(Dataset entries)
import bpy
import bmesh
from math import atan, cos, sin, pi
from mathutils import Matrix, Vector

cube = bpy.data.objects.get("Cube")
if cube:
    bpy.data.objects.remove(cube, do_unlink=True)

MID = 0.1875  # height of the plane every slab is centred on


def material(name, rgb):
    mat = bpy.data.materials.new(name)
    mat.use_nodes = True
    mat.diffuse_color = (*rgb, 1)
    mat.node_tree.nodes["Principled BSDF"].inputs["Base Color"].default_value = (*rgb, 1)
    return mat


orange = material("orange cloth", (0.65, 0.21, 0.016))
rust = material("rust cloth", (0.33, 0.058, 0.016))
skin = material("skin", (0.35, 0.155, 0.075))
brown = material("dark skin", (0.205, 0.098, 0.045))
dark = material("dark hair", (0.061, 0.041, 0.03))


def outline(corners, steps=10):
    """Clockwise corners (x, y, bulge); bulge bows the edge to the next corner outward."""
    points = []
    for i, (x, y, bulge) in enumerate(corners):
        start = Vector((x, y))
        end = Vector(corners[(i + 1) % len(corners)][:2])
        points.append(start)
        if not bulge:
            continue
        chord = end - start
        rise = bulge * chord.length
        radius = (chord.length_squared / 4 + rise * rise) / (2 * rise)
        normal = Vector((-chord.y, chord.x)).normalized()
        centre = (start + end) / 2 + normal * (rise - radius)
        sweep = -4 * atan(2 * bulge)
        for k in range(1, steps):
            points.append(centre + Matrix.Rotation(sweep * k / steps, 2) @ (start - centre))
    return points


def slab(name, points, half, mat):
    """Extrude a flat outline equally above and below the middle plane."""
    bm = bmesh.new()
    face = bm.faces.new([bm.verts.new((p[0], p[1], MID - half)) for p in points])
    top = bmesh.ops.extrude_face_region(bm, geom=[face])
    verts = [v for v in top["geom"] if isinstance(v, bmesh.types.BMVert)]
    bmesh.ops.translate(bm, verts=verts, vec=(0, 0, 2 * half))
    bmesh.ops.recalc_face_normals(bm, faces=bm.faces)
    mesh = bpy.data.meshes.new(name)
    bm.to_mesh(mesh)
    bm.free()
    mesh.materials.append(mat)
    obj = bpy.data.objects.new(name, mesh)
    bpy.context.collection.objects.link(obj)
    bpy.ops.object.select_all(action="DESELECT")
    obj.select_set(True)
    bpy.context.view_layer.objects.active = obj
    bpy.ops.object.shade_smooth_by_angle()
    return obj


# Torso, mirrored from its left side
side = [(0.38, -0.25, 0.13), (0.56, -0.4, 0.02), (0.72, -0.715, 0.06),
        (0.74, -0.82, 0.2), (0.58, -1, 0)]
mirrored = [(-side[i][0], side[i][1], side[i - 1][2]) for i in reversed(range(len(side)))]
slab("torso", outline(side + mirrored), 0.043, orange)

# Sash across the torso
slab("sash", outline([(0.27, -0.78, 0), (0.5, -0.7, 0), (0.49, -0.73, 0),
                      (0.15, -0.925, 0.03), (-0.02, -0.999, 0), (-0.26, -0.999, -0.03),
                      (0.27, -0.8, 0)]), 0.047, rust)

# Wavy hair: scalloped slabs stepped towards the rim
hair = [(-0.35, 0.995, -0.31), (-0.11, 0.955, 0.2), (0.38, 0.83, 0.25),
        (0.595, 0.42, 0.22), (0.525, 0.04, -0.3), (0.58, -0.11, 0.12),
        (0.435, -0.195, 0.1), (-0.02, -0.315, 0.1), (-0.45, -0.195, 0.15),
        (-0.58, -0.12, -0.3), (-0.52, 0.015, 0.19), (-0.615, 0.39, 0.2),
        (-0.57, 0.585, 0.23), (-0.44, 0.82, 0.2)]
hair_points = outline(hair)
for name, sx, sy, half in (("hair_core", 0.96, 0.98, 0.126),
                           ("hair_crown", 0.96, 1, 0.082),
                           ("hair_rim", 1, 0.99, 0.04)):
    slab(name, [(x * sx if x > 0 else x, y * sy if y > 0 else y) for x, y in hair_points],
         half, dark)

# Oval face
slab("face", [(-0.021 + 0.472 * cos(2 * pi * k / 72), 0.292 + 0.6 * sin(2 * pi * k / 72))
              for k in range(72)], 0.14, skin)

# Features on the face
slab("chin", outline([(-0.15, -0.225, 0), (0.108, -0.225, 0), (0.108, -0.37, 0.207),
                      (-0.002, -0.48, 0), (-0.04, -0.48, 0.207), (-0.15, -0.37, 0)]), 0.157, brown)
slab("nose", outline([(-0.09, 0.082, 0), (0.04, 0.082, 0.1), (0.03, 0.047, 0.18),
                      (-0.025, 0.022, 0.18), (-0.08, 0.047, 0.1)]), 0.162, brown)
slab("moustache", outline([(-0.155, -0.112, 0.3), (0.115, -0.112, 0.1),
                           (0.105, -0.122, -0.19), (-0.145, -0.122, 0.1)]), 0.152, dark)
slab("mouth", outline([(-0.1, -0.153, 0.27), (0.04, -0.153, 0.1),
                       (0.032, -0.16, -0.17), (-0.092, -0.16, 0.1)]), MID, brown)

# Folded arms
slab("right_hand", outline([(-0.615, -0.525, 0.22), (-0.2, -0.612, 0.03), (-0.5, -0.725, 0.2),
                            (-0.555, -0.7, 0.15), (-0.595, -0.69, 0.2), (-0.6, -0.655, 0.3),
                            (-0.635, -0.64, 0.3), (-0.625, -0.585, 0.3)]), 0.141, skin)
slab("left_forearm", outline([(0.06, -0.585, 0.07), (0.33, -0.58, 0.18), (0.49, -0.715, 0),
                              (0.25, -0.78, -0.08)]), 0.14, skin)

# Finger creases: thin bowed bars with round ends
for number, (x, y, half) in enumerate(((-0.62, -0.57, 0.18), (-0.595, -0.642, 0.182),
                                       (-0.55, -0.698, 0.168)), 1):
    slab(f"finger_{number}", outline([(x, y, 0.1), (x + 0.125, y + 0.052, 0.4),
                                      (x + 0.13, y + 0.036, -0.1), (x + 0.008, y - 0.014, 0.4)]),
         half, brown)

WHAT THE TASK REQUIRES:
Repeat exactly, and only, the lines from the line containing "(-0.025, 0.022, 0.18), (-0.08, 0.047, 0.1)]), 0.162, brown)" through the last line of the records above, both included.

RESPONSE TO THIS EXERCISE:
                      (-0.025, 0.022, 0.18), (-0.08, 0.047, 0.1)]), 0.162, brown)
slab("moustache", outline([(-0.155, -0.112, 0.3), (0.115, -0.112, 0.1),
                           (0.105, -0.122, -0.19), (-0.145, -0.122, 0.1)]), 0.152, dark)
slab("mouth", outline([(-0.1, -0.153, 0.27), (0.04, -0.153, 0.1),
                       (0.032, -0.16, -0.17), (-0.092, -0.16, 0.1)]), MID, brown)

# Folded arms
slab("right_hand", outline([(-0.615, -0.525, 0.22), (-0.2, -0.612, 0.03), (-0.5, -0.725, 0.2),
                            (-0.555, -0.7, 0.15), (-0.595, -0.69, 0.2), (-0.6, -0.655, 0.3),
                            (-0.635, -0.64, 0.3), (-0.625, -0.585, 0.3)]), 0.141, skin)
slab("left_forearm", outline([(0.06, -0.585, 0.07), (0.33, -0.58, 0.18), (0.49, -0.715, 0),
                              (0.25, -0.78, -0.08)]), 0.14, skin)

# Finger creases: thin bowed bars with round ends
for number, (x, y, half) in enumerate(((-0.62, -0.57, 0.18), (-0.595, -0.642, 0.182),
                                       (-0.55, -0.698, 0.168)), 1):
    slab(f"finger_{number}", outline([(x, y, 0.1), (x + 0.125, y + 0.052, 0.4),
                                      (x + 0.13, y + 0.036, -0.1), (x + 0.008, y - 0.014, 0.4)]),
         half, brown)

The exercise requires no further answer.